> TASK ITEM: Set down exactly the first line of the entries and every line after it, through the line with "POSE = (Matrix.Translation((0.047, 0.016, 0.99))".

##### SUPPLIED MATERIAL #####

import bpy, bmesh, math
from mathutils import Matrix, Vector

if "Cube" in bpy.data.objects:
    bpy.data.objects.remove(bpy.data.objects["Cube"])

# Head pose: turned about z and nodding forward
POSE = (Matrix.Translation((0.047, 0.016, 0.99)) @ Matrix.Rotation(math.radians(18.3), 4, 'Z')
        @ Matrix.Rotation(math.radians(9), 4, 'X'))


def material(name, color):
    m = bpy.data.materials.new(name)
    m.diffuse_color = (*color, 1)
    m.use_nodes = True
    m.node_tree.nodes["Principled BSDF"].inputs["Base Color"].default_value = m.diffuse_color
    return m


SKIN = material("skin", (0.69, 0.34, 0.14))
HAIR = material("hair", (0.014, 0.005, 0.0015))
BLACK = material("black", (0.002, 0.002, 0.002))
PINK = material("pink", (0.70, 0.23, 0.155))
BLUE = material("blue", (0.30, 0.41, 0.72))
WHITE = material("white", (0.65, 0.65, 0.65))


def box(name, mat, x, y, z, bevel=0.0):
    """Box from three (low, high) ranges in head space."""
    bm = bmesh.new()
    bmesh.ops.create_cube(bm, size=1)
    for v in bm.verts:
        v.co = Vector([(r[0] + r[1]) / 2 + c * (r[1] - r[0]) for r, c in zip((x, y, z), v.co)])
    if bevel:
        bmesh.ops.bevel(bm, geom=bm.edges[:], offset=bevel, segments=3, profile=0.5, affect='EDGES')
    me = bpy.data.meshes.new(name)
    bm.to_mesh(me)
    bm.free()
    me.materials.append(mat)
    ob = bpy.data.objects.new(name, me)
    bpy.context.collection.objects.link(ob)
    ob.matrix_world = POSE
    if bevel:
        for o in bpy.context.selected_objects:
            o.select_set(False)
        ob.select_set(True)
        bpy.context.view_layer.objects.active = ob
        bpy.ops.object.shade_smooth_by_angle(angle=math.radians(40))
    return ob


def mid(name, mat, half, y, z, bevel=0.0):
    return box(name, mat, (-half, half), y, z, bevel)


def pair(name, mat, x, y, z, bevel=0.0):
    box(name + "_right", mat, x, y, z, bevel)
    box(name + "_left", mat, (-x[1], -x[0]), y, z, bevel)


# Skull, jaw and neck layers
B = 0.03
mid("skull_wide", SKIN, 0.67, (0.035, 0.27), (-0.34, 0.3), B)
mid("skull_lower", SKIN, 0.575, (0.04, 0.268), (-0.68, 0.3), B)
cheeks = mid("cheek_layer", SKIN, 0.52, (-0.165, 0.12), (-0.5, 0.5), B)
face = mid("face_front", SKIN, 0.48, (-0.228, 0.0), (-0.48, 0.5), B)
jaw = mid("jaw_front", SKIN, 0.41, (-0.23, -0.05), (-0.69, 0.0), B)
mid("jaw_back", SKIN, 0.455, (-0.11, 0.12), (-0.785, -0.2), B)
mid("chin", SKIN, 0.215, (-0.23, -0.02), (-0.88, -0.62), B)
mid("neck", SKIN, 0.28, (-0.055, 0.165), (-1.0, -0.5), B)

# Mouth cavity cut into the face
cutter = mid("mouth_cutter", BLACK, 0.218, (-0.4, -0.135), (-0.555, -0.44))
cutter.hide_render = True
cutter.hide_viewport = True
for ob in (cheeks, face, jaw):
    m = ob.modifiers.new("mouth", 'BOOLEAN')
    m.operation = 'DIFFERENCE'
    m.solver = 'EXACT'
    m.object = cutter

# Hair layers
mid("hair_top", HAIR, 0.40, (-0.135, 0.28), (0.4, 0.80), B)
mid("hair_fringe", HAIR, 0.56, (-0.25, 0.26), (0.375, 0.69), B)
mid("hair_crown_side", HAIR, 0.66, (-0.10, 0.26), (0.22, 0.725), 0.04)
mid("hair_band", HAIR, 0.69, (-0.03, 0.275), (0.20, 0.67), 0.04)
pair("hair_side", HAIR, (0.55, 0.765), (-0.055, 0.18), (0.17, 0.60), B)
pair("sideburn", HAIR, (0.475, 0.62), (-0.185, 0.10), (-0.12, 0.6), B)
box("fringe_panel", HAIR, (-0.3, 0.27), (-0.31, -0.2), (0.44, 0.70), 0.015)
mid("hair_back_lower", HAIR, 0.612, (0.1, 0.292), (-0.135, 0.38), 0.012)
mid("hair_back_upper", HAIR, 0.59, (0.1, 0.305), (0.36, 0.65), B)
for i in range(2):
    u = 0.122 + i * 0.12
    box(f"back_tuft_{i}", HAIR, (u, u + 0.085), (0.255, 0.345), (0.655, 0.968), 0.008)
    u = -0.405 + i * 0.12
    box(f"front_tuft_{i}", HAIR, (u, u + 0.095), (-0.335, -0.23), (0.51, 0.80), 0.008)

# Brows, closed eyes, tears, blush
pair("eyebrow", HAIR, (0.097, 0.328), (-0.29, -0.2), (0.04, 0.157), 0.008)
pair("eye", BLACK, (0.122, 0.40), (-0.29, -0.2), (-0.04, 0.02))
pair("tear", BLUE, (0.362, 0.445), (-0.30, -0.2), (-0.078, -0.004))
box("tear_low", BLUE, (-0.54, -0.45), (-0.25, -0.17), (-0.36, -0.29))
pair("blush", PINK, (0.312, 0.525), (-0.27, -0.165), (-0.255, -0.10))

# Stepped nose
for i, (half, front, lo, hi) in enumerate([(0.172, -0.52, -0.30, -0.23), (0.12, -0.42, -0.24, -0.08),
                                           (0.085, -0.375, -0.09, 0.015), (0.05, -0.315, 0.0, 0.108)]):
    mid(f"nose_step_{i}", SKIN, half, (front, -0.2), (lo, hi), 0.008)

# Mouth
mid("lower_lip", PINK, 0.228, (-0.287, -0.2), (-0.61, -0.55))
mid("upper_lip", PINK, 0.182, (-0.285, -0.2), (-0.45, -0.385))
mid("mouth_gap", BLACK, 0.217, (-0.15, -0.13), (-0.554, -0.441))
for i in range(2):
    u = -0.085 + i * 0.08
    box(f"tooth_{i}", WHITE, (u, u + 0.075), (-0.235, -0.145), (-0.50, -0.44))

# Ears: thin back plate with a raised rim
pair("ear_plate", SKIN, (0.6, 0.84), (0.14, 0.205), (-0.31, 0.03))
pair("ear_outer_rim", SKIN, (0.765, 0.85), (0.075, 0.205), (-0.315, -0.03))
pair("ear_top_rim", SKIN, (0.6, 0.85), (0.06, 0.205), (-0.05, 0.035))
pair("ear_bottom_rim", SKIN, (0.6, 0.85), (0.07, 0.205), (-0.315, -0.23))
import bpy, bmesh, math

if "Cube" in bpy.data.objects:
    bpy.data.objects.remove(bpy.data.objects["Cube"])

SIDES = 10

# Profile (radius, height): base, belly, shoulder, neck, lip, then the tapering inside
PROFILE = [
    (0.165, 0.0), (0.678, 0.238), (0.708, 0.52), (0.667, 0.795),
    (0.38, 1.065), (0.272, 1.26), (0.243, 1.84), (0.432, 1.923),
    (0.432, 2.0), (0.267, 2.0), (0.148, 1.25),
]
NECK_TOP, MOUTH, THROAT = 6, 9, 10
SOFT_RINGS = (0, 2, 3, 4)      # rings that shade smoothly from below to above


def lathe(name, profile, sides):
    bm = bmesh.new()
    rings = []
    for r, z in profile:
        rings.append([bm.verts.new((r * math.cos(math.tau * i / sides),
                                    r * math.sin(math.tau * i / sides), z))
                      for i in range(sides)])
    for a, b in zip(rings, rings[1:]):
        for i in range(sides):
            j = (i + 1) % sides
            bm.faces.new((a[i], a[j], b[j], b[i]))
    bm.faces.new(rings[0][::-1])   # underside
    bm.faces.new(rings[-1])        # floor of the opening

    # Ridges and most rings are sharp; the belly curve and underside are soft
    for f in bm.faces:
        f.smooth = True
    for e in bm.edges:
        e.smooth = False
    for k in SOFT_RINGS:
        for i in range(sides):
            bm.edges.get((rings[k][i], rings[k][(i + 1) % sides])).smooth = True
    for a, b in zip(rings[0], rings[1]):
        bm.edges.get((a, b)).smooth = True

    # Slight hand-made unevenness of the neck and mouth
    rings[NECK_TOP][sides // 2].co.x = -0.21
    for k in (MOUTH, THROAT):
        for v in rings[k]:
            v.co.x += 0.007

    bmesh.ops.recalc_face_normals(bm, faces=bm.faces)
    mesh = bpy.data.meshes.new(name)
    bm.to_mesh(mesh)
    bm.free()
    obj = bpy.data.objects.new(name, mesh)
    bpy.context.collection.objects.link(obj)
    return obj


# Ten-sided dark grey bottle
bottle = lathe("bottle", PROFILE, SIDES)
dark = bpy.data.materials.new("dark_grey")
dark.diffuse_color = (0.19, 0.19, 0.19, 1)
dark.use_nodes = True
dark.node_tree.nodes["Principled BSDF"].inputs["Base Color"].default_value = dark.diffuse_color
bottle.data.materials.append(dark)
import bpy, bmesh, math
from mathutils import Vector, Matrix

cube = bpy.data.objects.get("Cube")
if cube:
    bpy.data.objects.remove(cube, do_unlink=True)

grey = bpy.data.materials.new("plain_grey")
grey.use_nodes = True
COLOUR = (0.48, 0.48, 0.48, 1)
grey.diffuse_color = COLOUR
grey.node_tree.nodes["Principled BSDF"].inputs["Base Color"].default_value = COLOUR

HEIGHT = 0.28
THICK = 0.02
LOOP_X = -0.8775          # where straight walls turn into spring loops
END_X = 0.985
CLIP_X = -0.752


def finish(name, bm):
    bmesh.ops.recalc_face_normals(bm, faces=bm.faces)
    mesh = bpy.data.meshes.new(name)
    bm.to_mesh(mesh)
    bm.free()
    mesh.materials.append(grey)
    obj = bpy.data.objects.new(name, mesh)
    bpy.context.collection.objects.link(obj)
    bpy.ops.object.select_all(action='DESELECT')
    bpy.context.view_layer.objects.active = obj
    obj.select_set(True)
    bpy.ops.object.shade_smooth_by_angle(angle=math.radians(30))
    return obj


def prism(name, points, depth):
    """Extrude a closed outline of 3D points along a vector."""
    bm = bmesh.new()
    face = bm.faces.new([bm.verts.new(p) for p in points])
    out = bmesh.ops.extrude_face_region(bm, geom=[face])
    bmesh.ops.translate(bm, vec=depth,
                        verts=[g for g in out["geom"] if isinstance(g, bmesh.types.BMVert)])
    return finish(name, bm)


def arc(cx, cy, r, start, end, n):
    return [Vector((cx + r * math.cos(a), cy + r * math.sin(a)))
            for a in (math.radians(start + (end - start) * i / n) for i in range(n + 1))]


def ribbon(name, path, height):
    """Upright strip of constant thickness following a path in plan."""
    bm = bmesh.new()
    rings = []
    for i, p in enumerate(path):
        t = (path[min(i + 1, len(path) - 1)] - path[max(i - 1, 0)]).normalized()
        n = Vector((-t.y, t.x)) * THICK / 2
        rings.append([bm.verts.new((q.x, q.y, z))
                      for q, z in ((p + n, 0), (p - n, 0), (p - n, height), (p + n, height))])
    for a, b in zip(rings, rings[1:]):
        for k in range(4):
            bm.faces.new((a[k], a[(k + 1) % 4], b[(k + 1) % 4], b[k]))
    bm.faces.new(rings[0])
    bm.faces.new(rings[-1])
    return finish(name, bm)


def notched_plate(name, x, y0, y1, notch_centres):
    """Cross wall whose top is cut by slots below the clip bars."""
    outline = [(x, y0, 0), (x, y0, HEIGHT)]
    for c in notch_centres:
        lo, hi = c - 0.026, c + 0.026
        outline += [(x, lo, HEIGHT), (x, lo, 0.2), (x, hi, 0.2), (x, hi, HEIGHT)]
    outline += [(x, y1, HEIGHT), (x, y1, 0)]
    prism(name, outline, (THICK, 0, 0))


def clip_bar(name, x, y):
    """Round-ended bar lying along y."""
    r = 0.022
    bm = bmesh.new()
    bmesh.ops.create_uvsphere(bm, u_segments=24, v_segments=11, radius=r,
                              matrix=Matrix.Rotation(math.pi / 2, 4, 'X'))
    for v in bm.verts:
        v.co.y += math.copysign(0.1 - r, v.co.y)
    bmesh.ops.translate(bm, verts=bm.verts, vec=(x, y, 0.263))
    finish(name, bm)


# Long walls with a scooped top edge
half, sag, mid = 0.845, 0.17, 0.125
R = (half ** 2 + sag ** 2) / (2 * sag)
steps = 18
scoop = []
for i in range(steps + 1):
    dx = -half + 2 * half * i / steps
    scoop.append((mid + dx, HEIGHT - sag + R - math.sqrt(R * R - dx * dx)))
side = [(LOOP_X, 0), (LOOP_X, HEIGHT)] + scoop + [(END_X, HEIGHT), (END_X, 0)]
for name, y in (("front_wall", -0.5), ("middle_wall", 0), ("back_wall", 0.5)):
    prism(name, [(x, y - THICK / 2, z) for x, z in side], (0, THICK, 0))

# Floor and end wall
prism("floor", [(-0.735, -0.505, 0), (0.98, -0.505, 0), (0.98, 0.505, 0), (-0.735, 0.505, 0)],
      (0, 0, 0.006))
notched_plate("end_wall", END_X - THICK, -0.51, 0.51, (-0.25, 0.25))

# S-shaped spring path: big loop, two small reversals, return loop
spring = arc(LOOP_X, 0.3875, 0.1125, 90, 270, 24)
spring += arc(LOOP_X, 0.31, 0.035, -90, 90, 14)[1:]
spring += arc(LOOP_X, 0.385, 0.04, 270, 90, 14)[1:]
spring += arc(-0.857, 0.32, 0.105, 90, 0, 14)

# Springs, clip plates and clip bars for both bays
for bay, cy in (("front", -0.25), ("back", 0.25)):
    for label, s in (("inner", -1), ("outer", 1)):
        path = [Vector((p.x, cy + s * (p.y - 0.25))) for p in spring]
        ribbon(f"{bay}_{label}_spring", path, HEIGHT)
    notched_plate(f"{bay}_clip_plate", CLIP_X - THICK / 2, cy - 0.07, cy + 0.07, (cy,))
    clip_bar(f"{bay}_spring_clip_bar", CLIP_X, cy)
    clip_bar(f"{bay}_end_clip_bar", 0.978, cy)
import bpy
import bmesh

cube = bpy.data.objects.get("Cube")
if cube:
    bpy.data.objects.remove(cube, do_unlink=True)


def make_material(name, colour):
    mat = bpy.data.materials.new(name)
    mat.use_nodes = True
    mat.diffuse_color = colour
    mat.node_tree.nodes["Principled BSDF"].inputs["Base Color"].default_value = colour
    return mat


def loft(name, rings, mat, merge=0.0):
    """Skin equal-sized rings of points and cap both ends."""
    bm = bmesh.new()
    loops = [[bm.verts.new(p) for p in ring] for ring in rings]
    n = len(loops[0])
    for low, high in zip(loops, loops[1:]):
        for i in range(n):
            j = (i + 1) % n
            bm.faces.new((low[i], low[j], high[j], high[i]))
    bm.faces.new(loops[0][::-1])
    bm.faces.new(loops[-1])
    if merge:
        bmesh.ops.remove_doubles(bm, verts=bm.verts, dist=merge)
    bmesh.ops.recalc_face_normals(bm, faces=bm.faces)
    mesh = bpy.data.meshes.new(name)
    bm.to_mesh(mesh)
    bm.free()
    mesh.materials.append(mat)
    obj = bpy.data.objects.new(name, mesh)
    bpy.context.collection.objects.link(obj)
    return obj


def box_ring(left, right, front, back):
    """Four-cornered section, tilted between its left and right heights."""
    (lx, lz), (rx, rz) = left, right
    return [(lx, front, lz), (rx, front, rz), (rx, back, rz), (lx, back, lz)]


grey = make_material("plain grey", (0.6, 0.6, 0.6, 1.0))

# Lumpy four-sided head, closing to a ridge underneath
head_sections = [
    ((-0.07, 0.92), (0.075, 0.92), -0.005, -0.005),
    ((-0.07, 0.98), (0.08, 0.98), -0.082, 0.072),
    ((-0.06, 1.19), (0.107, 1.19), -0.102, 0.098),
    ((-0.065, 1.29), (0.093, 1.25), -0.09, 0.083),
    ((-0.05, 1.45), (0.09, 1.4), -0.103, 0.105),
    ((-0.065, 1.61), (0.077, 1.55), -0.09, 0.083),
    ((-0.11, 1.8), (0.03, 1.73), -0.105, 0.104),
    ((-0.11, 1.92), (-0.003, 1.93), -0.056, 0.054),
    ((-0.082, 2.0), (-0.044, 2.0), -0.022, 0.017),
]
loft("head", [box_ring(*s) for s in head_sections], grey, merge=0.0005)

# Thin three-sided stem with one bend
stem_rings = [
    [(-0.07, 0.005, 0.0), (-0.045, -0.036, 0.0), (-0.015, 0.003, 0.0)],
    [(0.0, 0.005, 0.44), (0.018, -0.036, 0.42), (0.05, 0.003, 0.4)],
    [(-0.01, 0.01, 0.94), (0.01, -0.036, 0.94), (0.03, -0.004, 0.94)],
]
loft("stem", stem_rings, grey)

#####

> ANSWER SPACE:
import bpy, bmesh, math
from mathutils import Matrix, Vector

if "Cube" in bpy.data.objects:
    bpy.data.objects.remove(bpy.data.objects["Cube"])

# Head pose: turned about z and nodding forward
POSE = (Matrix.Translation((0.047, 0.016, 0.99)) @ Matrix.Rotation(math.radians(18.3), 4, 'Z')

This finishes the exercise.